Review: Bloodshot #8
In Bloodshot #8, unthinkable monsters are unleashing Hell on Earth! Surrounded by enemies, who can Bloodshot trust?
It has been a long time since the previous issue was released, although there was an expanded edition with some bonus features released last month under the guise of Bloodshot #7 Fully Loaded Edition, but there wasn’t any new story content in that comic. On the off chance you didn’t pick that one up just for the bonus features, and I understand why you may not have, the good news is that you don’t need to remember Bloodshot #7 all that much to be able to enjoy this book because writer Tim Seeley has structured the comic in such a way that a chunk of time has passed between issues seven and eight. It’s not explicitly stated how much time, and whether this was an incredible stroke of luck given the break between issues because of Covid 19, or Seeley was able to adjust the dialogue just enough to convey a longer chunk of time passing than he originally intended, I’m not sure.
Frankly, as far as my enjoyment of the comic goes, I don’t particularly care which it was because the story and dialogue flow so well across every page (but I am genuinely curious as to whether he needed to adjust the text at all).
The story finds Bloodshot atoning for releasing a horde of formerly imprisoned enemies that all have some form of super powers, and may or may not have been used by their respective governments. Granted, he wasn’t in control of himself when he did it, but still he feels responsible for unleashing what he has.
Bloodshot has been one fast-paced and frenetic issue after another. It has been a great ride for the last seven issues. I’ve certainly enjoyed the series for what it is; a popcorn comic that has a depth to it that’s revealed further with each issue. Tim Seeley gives you a little more of his plan with each release. There are moments in this issue that change or enhance your idea of the characterizations of some characters inbetween the action. It’s this balance that allows you to fly through the book while still feeling like you’ve read more than the twenty-odd pages.
Seeley is joined by artist Marc Laming, inker Adelso Corona, colorist Andrew Dalhouse, and letterer Dave Sharpe. All of whom combine for an aesthetic that appeals enormously to me. The style gives me a sense of nostalgia for the comic art I read growing up; it’s dynamic, clean and yet full of life and vibrancy.
If the above paragraph or two feel familiar to you it’s because I copied it from the review of the last issue. It was as true then as it is for this issue, and I didn’t feel like I should try and craftily rewrite the same thing when my feelings on the books hasn’t changed. Personally, I love how this book looks. The lines are clean and it’s very easy to discern what’s happening on every page. It’s an awesome book that consistently surprises me.

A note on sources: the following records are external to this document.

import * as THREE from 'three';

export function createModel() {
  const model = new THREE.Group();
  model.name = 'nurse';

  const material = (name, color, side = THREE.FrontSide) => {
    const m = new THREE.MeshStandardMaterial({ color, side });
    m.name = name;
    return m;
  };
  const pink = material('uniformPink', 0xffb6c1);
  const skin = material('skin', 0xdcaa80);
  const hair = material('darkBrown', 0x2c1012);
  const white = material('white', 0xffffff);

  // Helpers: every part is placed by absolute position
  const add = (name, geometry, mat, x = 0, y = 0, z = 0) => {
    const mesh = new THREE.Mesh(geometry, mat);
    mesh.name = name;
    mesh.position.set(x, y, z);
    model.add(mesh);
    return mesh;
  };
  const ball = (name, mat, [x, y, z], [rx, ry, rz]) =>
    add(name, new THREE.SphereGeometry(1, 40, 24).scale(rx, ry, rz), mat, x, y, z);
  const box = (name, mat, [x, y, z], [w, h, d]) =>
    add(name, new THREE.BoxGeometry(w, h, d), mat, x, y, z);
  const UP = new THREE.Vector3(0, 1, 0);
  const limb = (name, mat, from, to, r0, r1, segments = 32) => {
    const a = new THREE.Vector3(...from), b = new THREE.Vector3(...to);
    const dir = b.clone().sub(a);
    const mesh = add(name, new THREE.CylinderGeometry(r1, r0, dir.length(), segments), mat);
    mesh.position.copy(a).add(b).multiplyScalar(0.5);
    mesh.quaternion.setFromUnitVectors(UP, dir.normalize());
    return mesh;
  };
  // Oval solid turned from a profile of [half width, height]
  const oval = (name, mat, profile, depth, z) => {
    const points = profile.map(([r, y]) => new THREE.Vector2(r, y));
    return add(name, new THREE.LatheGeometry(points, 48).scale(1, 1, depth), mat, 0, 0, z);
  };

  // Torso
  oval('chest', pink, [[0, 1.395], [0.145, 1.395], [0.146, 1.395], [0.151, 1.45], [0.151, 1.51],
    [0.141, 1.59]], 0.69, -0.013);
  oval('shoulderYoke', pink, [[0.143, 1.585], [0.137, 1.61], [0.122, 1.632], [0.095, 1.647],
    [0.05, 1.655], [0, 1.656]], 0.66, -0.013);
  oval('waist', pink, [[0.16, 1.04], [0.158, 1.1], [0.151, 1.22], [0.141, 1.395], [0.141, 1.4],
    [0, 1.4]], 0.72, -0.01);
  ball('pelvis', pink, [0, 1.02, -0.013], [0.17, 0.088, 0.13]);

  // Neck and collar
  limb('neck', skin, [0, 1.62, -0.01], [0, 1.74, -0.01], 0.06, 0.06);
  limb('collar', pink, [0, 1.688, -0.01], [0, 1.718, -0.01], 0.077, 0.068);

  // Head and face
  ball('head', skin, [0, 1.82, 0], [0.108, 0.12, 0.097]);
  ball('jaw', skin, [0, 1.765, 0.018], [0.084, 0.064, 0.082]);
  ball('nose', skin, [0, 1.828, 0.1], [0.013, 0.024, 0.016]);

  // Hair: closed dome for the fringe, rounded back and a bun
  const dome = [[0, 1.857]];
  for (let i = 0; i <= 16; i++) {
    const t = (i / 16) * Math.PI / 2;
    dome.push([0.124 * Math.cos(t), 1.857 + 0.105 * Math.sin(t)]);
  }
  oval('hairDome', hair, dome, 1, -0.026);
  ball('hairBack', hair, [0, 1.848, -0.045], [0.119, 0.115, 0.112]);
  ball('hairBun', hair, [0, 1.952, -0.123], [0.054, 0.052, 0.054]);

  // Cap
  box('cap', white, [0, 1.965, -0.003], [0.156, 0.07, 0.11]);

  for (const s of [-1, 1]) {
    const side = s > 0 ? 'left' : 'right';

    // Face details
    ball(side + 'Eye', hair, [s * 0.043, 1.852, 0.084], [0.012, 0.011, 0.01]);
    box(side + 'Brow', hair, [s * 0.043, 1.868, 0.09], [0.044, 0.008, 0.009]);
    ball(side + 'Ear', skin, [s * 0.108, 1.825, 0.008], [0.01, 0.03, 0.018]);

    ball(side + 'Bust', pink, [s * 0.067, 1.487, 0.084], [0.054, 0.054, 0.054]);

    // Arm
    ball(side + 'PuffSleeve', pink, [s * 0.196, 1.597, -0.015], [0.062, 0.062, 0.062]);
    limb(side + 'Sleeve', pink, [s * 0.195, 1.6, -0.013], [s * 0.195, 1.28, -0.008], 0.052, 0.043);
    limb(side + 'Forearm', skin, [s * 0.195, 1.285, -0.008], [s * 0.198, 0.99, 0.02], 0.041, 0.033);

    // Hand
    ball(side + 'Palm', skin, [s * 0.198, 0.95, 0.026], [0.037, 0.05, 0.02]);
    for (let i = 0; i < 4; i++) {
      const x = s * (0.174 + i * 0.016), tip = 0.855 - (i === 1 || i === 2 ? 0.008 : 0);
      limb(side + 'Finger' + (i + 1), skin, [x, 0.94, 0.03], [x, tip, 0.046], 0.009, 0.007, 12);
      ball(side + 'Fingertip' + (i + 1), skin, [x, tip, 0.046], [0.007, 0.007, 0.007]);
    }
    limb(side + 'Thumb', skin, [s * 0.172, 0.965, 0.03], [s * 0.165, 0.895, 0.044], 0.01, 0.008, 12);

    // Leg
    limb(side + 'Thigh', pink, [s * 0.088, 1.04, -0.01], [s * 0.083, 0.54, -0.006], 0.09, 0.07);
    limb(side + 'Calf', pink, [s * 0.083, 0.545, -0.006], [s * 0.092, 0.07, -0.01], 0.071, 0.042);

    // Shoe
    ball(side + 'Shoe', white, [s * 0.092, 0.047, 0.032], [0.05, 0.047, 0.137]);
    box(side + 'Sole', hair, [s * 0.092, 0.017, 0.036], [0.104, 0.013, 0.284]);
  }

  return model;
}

Every time I open an issue of Seeley’s Bloodshot, it reminds me why I love reading comics; it’s fun, looks great, and there’s always more meat to the story on the second and third read through as you pick up on the subtleties of Seeley’s dialogue and the details in the art. You can’t go wrong with this book – it’s a must-read for all the right reasons.
Story: Tim Seeley Art: Marc Laming
Ink: Adelso Corona Color: Andrew Dalhouse Letterer: Dave Sharpe
Story: 9.0 Art: 9.2 Overall: 9.2 Recommendation: Buy
Valiant provided Graphic Policy with a FREE copy for review.